### What to produce
When a line below contains the word "paint", it counts toward the total; give that total and nothing besides.

(Source texts of formatted documents)
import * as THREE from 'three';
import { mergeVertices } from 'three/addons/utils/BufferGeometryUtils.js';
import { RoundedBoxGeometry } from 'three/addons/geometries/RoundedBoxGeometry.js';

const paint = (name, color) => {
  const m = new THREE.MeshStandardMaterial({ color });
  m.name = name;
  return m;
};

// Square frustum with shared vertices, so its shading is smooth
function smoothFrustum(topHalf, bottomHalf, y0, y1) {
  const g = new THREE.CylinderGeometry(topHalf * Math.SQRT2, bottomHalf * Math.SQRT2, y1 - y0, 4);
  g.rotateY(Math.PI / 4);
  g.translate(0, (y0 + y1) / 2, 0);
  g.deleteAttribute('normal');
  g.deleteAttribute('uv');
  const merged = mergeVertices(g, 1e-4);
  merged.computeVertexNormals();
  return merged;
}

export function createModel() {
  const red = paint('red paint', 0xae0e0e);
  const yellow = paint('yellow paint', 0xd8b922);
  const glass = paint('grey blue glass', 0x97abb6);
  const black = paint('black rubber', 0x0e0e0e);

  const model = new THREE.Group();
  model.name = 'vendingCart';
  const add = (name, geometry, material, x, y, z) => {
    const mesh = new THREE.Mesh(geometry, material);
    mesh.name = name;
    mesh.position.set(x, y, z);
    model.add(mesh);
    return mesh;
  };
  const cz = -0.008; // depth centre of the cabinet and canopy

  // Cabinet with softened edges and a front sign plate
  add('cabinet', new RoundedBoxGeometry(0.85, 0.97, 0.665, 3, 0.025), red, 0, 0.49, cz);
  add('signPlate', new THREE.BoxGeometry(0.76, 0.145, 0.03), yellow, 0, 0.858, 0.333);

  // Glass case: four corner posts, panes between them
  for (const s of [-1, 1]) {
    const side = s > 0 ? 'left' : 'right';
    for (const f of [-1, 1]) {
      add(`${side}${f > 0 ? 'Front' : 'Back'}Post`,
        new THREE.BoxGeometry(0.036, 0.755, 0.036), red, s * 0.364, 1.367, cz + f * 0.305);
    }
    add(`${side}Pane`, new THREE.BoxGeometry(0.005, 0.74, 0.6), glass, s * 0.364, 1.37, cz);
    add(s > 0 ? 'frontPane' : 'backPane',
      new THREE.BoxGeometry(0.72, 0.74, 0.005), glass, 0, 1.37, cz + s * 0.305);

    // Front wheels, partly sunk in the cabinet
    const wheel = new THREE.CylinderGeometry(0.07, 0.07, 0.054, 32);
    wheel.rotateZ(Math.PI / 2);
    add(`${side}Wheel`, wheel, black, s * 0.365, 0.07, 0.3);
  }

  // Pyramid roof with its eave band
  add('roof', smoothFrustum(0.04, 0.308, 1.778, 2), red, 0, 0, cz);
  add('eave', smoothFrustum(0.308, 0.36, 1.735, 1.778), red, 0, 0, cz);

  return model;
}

### Solution to this problem
5